If you have a child in elementary school, you are probably preparing for a conference next week.  If you have a child in middle school or high school, you may not have a scheduled conference, but now is a great time to schedule one. You can do so with one or two individual teachers or with the whole team.  Below are some tips on how to make the most of your parent – teacher conferences:
·         Have a plan before you go.  Your conference time is short, and the first half will be the teacher’s agenda.  You should talk to your child in advance to find out if he has any problems or concerns.  Academics are important, and so are social aspects.  You can ask the teacher about your child’s behavior in class as well as at lunch and recess.  If you have been looking at graded assignments all quarter, you may have some questions about expectations.  You can also address the volume and type of homework, the teacher’s recommended way to study for tests, and your child’s state of mind concerning school.
·         Share with the teacher any family or social dynamics that may impact your child’s behavior and academic success.  If your child struggles with anxiety, extreme moods, depression, attention issues, or hyperactivity, bring this to the teacher’s attention.  If your child’s school situation causes him anxiety in any way, be sure to share this with the teacher as well.
·         Start positive.  Compliment the teacher on anything positive that your child has shared with you.  This will get your conference off on the right foot.
·         After you have shared information with each other, set up a plan of action.  There may be more you can do at home to improve your child’s success.  There may also be more the teacher can do at school to enhance your child’s performance and overall well being.
·         Ask the teacher if your child is on the right track, needs extra help, or needs enrichment.  Then follow up.
·         Don’t forget to bring written questions with you and take notes for future action.  The time will go quickly, and you need to be as efficient as possible.
·         After the conference, share with your child what you and the teacher discussed. Be sure to start positive.   If appropriate, set up a game plan, based on the conference.  Keep in touch with the teacher on a regular basis.
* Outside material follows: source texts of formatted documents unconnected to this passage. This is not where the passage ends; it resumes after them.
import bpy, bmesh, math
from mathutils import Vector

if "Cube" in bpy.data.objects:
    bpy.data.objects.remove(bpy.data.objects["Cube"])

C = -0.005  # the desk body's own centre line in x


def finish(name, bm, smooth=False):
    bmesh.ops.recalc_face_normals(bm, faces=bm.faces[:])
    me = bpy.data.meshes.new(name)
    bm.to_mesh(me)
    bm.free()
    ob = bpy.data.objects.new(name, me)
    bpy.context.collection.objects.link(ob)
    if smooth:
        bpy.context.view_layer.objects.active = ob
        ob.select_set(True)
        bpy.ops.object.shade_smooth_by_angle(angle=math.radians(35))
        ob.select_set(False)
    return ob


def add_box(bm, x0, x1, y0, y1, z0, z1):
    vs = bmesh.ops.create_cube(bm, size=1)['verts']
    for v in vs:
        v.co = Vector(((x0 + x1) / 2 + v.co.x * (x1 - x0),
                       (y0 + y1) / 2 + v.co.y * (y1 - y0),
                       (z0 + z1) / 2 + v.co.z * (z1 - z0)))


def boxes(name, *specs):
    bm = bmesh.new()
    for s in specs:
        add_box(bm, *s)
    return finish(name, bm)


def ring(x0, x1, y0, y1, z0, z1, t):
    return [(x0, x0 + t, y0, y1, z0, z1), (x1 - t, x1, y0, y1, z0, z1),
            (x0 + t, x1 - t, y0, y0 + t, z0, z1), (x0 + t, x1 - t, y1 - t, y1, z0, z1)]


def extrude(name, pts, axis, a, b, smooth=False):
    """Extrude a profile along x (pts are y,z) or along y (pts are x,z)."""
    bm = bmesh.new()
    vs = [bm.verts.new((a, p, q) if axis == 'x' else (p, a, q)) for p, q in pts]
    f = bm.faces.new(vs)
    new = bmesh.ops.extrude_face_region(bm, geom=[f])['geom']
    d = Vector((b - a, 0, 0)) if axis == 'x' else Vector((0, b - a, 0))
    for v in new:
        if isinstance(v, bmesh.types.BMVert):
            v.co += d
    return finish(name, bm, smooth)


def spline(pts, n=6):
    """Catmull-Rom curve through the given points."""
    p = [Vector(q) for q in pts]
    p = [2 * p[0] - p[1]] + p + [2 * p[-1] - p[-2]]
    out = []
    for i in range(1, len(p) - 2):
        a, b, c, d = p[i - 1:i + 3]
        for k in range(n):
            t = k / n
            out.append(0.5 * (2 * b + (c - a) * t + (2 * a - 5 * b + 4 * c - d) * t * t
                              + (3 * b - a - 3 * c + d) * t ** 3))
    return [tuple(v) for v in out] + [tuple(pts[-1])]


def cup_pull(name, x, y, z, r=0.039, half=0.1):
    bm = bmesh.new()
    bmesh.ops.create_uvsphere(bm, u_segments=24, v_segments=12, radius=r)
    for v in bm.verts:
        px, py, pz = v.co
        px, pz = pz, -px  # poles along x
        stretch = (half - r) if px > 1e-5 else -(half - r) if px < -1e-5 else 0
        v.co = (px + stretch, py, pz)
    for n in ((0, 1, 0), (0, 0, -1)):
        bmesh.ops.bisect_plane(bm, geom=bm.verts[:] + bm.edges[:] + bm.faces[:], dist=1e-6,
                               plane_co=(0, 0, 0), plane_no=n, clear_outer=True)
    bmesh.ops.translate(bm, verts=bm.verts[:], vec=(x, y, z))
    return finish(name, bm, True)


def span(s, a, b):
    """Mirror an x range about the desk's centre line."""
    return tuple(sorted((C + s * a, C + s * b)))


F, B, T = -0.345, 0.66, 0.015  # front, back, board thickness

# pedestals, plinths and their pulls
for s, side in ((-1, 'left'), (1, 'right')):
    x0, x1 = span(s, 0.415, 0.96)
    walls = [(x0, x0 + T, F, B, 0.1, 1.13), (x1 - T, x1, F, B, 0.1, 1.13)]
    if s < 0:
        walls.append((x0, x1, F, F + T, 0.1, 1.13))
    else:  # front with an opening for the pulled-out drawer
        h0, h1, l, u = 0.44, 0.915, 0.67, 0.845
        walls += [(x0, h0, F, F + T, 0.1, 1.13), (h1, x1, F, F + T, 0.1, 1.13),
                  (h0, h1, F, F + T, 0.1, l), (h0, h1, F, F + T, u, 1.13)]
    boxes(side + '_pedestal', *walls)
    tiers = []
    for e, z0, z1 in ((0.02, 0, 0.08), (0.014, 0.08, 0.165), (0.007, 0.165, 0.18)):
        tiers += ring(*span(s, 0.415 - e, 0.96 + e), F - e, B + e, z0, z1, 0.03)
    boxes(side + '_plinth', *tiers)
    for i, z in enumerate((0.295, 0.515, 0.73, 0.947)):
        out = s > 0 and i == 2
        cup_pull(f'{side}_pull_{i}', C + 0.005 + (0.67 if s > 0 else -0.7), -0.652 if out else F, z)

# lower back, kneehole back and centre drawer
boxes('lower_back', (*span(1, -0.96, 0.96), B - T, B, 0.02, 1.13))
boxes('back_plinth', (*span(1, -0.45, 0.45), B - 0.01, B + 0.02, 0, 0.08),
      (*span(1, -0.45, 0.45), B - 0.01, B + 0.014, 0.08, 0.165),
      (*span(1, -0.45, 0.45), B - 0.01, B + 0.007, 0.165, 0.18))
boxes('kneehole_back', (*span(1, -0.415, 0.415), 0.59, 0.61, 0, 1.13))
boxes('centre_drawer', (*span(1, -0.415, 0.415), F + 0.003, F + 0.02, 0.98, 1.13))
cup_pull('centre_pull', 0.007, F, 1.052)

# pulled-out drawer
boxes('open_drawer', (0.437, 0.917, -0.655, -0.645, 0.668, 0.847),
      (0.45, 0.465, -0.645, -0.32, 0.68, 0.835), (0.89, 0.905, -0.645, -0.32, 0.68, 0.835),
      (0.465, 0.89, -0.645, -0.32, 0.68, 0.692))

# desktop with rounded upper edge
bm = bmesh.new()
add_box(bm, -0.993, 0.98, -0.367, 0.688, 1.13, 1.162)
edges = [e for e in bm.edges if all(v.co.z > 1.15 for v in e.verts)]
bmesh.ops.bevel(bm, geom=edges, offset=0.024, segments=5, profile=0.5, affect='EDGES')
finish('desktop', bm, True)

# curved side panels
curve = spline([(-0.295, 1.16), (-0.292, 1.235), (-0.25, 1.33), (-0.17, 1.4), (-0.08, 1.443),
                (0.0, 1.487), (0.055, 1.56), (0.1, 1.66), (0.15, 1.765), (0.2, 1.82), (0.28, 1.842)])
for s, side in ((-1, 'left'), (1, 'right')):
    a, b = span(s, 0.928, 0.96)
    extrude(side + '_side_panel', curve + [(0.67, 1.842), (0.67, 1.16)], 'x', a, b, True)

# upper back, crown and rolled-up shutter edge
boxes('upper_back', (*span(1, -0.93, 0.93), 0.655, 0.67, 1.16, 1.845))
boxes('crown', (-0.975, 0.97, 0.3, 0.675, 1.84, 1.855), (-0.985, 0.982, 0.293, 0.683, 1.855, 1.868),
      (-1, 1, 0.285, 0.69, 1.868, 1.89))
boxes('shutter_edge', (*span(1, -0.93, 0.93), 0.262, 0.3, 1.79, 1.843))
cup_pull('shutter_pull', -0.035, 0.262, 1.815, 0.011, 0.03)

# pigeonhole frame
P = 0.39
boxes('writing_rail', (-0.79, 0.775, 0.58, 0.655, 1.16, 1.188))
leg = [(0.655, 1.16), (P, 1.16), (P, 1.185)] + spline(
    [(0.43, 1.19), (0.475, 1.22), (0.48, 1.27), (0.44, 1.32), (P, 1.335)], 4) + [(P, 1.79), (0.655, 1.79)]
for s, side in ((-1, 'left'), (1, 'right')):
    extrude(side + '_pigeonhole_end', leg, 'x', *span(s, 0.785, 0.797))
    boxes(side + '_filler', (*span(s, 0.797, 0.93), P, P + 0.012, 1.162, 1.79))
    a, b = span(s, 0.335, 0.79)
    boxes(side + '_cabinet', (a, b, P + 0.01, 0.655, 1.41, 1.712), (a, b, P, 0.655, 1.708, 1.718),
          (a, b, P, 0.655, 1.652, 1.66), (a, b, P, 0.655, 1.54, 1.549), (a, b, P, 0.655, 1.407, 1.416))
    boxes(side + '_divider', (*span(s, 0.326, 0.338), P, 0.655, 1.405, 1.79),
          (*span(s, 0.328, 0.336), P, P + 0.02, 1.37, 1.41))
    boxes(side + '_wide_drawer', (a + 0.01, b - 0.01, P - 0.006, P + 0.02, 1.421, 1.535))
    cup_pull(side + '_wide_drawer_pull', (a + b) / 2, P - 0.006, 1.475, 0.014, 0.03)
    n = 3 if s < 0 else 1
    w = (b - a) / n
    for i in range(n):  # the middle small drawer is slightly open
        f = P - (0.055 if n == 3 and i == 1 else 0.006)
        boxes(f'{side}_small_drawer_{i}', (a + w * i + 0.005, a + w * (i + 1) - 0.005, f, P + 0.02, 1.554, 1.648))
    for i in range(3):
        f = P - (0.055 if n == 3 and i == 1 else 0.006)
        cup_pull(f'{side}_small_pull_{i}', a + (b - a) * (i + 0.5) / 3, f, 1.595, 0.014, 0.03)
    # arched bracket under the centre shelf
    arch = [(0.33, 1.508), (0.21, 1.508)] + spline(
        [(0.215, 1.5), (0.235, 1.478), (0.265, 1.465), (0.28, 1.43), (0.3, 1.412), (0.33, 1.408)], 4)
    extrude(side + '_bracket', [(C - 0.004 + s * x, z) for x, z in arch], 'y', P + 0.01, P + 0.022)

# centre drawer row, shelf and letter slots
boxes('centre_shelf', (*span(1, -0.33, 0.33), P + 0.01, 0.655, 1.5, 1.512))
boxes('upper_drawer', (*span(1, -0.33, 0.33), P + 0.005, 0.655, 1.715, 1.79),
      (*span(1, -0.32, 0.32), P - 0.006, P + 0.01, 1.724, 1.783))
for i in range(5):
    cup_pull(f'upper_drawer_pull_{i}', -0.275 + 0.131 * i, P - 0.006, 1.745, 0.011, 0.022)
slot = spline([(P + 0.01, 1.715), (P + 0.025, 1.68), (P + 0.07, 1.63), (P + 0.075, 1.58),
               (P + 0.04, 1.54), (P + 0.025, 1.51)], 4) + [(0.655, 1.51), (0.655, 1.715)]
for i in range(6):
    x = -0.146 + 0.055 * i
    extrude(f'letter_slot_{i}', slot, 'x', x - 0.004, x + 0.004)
Email or phone calls right after school usually work well.
November is an excellent time to assess your child’s progress and adjustment, and sharing information at a conference can be invaluable.  You and the teacher may learn something surprising and helpful to promote success throughout the school year.